TASK DETAILS: Repeat the entries that follow from start to finish, keeping every character.

Saved data entries:
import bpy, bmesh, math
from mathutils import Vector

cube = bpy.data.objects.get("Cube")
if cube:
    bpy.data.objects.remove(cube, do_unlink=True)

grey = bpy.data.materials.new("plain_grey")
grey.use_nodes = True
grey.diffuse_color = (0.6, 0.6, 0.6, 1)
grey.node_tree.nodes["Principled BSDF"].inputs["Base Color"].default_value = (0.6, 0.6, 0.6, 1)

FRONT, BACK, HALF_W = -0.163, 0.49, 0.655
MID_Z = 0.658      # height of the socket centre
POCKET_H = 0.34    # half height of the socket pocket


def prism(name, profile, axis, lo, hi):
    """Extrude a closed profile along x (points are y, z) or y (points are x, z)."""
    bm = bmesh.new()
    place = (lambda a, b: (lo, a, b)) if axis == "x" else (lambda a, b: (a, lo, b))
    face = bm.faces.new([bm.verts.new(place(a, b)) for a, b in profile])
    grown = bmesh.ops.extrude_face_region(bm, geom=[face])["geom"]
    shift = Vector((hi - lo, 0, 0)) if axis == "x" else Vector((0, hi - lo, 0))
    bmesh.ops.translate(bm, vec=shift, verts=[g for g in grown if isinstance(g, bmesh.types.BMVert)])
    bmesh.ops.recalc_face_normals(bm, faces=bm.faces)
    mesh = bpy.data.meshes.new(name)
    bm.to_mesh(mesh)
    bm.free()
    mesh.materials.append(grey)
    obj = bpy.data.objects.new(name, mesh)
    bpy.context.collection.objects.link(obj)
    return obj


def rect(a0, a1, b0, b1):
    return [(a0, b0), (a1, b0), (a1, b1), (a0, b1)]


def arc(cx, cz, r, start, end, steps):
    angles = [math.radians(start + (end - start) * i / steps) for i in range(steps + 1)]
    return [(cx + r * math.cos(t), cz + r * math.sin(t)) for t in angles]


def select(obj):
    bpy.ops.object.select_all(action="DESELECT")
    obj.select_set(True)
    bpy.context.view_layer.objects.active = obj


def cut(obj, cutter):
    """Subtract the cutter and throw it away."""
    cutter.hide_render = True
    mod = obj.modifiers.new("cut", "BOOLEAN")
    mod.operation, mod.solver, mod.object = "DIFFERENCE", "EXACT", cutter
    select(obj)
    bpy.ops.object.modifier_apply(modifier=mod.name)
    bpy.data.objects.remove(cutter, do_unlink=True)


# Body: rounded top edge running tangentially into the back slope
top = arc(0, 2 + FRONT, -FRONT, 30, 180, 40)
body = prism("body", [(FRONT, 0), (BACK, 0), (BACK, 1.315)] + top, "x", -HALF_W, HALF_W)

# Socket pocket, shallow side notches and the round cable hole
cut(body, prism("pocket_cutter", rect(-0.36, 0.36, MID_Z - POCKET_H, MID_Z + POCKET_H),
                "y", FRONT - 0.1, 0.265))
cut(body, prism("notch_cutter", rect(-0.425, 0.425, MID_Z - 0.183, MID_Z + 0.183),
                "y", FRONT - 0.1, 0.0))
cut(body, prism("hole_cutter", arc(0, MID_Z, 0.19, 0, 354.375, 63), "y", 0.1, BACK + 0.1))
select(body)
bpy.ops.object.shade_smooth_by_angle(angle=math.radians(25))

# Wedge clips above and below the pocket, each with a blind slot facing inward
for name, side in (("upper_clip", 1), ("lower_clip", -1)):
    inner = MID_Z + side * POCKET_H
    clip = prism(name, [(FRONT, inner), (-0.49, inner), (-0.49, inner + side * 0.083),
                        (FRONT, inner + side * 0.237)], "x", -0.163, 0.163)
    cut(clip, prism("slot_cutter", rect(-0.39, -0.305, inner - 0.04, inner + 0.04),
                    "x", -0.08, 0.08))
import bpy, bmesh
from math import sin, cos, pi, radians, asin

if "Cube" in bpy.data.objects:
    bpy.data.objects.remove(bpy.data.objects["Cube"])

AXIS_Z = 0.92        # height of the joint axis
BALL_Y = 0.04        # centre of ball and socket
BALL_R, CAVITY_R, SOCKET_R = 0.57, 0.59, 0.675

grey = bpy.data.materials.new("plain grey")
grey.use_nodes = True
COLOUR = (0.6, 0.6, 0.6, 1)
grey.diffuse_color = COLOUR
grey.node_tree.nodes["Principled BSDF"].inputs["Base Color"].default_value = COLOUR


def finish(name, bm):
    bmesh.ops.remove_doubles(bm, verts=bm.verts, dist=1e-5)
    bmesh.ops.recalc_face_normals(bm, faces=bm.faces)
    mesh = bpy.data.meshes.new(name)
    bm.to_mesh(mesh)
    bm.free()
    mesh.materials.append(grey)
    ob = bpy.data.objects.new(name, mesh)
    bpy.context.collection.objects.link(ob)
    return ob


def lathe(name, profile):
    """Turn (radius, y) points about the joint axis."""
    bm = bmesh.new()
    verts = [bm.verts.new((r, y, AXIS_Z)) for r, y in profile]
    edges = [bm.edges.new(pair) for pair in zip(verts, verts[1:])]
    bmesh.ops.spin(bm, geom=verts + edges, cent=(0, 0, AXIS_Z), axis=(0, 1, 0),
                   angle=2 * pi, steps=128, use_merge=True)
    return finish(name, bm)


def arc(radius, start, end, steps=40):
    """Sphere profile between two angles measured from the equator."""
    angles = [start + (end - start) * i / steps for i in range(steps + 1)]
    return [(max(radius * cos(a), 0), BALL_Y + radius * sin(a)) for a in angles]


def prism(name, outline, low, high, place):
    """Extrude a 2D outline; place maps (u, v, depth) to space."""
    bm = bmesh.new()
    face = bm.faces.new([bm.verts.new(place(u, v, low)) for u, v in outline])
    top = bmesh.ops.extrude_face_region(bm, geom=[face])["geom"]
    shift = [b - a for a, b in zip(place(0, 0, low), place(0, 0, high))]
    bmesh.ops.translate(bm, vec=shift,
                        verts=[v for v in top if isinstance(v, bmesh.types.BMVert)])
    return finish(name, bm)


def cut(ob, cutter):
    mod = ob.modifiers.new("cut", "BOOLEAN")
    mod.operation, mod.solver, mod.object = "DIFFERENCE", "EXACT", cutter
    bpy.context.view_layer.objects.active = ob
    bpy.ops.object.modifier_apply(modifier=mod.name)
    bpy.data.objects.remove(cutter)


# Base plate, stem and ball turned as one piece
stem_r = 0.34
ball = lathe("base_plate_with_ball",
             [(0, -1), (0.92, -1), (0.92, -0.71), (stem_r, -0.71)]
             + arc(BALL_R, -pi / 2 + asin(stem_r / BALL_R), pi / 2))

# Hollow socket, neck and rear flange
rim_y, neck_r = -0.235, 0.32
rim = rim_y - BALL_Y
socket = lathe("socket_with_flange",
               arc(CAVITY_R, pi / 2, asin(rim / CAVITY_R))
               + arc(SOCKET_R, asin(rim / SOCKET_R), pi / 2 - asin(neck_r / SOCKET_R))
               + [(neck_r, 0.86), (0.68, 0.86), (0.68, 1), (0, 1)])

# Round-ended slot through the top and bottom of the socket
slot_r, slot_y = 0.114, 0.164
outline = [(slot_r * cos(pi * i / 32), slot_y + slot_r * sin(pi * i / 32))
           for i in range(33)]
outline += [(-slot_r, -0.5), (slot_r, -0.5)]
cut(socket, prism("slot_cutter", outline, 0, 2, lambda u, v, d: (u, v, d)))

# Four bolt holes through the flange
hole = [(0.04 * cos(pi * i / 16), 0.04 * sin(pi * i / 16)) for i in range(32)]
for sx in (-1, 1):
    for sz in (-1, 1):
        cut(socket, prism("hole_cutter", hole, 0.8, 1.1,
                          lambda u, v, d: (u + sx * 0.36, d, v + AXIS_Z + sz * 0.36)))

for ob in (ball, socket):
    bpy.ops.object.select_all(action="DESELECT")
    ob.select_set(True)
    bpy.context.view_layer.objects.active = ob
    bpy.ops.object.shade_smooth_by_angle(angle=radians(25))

SOLUTION TO THIS PROBLEM:
import bpy, bmesh, math
from mathutils import Vector

cube = bpy.data.objects.get("Cube")
if cube:
    bpy.data.objects.remove(cube, do_unlink=True)

grey = bpy.data.materials.new("plain_grey")
grey.use_nodes = True
grey.diffuse_color = (0.6, 0.6, 0.6, 1)
grey.node_tree.nodes["Principled BSDF"].inputs["Base Color"].default_value = (0.6, 0.6, 0.6, 1)

FRONT, BACK, HALF_W = -0.163, 0.49, 0.655
MID_Z = 0.658      # height of the socket centre
POCKET_H = 0.34    # half height of the socket pocket


def prism(name, profile, axis, lo, hi):
    """Extrude a closed profile along x (points are y, z) or y (points are x, z)."""
    bm = bmesh.new()
    place = (lambda a, b: (lo, a, b)) if axis == "x" else (lambda a, b: (a, lo, b))
    face = bm.faces.new([bm.verts.new(place(a, b)) for a, b in profile])
    grown = bmesh.ops.extrude_face_region(bm, geom=[face])["geom"]
    shift = Vector((hi - lo, 0, 0)) if axis == "x" else Vector((0, hi - lo, 0))
    bmesh.ops.translate(bm, vec=shift, verts=[g for g in grown if isinstance(g, bmesh.types.BMVert)])
    bmesh.ops.recalc_face_normals(bm, faces=bm.faces)
    mesh = bpy.data.meshes.new(name)
    bm.to_mesh(mesh)
    bm.free()
    mesh.materials.append(grey)
    obj = bpy.data.objects.new(name, mesh)
    bpy.context.collection.objects.link(obj)
    return obj


def rect(a0, a1, b0, b1):
    return [(a0, b0), (a1, b0), (a1, b1), (a0, b1)]


def arc(cx, cz, r, start, end, steps):
    angles = [math.radians(start + (end - start) * i / steps) for i in range(steps + 1)]
    return [(cx + r * math.cos(t), cz + r * math.sin(t)) for t in angles]


def select(obj):
    bpy.ops.object.select_all(action="DESELECT")
    obj.select_set(True)
    bpy.context.view_layer.objects.active = obj


def cut(obj, cutter):
    """Subtract the cutter and throw it away."""
    cutter.hide_render = True
    mod = obj.modifiers.new("cut", "BOOLEAN")
    mod.operation, mod.solver, mod.object = "DIFFERENCE", "EXACT", cutter
    select(obj)
    bpy.ops.object.modifier_apply(modifier=mod.name)
    bpy.data.objects.remove(cutter, do_unlink=True)


# Body: rounded top edge running tangentially into the back slope
top = arc(0, 2 + FRONT, -FRONT, 30, 180, 40)
body = prism("body", [(FRONT, 0), (BACK, 0), (BACK, 1.315)] + top, "x", -HALF_W, HALF_W)

# Socket pocket, shallow side notches and the round cable hole
cut(body, prism("pocket_cutter", rect(-0.36, 0.36, MID_Z - POCKET_H, MID_Z + POCKET_H),
                "y", FRONT - 0.1, 0.265))
cut(body, prism("notch_cutter", rect(-0.425, 0.425, MID_Z - 0.183, MID_Z + 0.183),
                "y", FRONT - 0.1, 0.0))
cut(body, prism("hole_cutter", arc(0, MID_Z, 0.19, 0, 354.375, 63), "y", 0.1, BACK + 0.1))
select(body)
bpy.ops.object.shade_smooth_by_angle(angle=math.radians(25))

# Wedge clips above and below the pocket, each with a blind slot facing inward
for name, side in (("upper_clip", 1), ("lower_clip", -1)):
    inner = MID_Z + side * POCKET_H
    clip = prism(name, [(FRONT, inner), (-0.49, inner), (-0.49, inner + side * 0.083),
                        (FRONT, inner + side * 0.237)], "x", -0.163, 0.163)
    cut(clip, prism("slot_cutter", rect(-0.39, -0.305, inner - 0.04, inner + 0.04),
                    "x", -0.08, 0.08))
import bpy, bmesh
from math import sin, cos, pi, radians, asin

if "Cube" in bpy.data.objects:
    bpy.data.objects.remove(bpy.data.objects["Cube"])

AXIS_Z = 0.92        # height of the joint axis
BALL_Y = 0.04        # centre of ball and socket
BALL_R, CAVITY_R, SOCKET_R = 0.57, 0.59, 0.675

grey = bpy.data.materials.new("plain grey")
grey.use_nodes = True
COLOUR = (0.6, 0.6, 0.6, 1)
grey.diffuse_color = COLOUR
grey.node_tree.nodes["Principled BSDF"].inputs["Base Color"].default_value = COLOUR


def finish(name, bm):
    bmesh.ops.remove_doubles(bm, verts=bm.verts, dist=1e-5)
    bmesh.ops.recalc_face_normals(bm, faces=bm.faces)
    mesh = bpy.data.meshes.new(name)
    bm.to_mesh(mesh)
    bm.free()
    mesh.materials.append(grey)
    ob = bpy.data.objects.new(name, mesh)
    bpy.context.collection.objects.link(ob)
    return ob


def lathe(name, profile):
    """Turn (radius, y) points about the joint axis."""
    bm = bmesh.new()
    verts = [bm.verts.new((r, y, AXIS_Z)) for r, y in profile]
    edges = [bm.edges.new(pair) for pair in zip(verts, verts[1:])]
    bmesh.ops.spin(bm, geom=verts + edges, cent=(0, 0, AXIS_Z), axis=(0, 1, 0),
                   angle=2 * pi, steps=128, use_merge=True)
    return finish(name, bm)


def arc(radius, start, end, steps=40):
    """Sphere profile between two angles measured from the equator."""
    angles = [start + (end - start) * i / steps for i in range(steps + 1)]
    return [(max(radius * cos(a), 0), BALL_Y + radius * sin(a)) for a in angles]


def prism(name, outline, low, high, place):
    """Extrude a 2D outline; place maps (u, v, depth) to space."""
    bm = bmesh.new()
    face = bm.faces.new([bm.verts.new(place(u, v, low)) for u, v in outline])
    top = bmesh.ops.extrude_face_region(bm, geom=[face])["geom"]
    shift = [b - a for a, b in zip(place(0, 0, low), place(0, 0, high))]
    bmesh.ops.translate(bm, vec=shift,
                        verts=[v for v in top if isinstance(v, bmesh.types.BMVert)])
    return finish(name, bm)


def cut(ob, cutter):
    mod = ob.modifiers.new("cut", "BOOLEAN")
    mod.operation, mod.solver, mod.object = "DIFFERENCE", "EXACT", cutter
    bpy.context.view_layer.objects.active = ob
    bpy.ops.object.modifier_apply(modifier=mod.name)
    bpy.data.objects.remove(cutter)


# Base plate, stem and ball turned as one piece
stem_r = 0.34
ball = lathe("base_plate_with_ball",
             [(0, -1), (0.92, -1), (0.92, -0.71), (stem_r, -0.71)]
             + arc(BALL_R, -pi / 2 + asin(stem_r / BALL_R), pi / 2))

# Hollow socket, neck and rear flange
rim_y, neck_r = -0.235, 0.32
rim = rim_y - BALL_Y
socket = lathe("socket_with_flange",
               arc(CAVITY_R, pi / 2, asin(rim / CAVITY_R))
               + arc(SOCKET_R, asin(rim / SOCKET_R), pi / 2 - asin(neck_r / SOCKET_R))
               + [(neck_r, 0.86), (0.68, 0.86), (0.68, 1), (0, 1)])

# Round-ended slot through the top and bottom of the socket
slot_r, slot_y = 0.114, 0.164
outline = [(slot_r * cos(pi * i / 32), slot_y + slot_r * sin(pi * i / 32))
           for i in range(33)]
outline += [(-slot_r, -0.5), (slot_r, -0.5)]
cut(socket, prism("slot_cutter", outline, 0, 2, lambda u, v, d: (u, v, d)))

# Four bolt holes through the flange
hole = [(0.04 * cos(pi * i / 16), 0.04 * sin(pi * i / 16)) for i in range(32)]
for sx in (-1, 1):
    for sz in (-1, 1):
        cut(socket, prism("hole_cutter", hole, 0.8, 1.1,
                          lambda u, v, d: (u + sx * 0.36, d, v + AXIS_Z + sz * 0.36)))

for ob in (ball, socket):
    bpy.ops.object.select_all(action="DESELECT")
    ob.select_set(True)
    bpy.context.view_layer.objects.active = ob
    bpy.ops.object.shade_smooth_by_angle(angle=radians(25))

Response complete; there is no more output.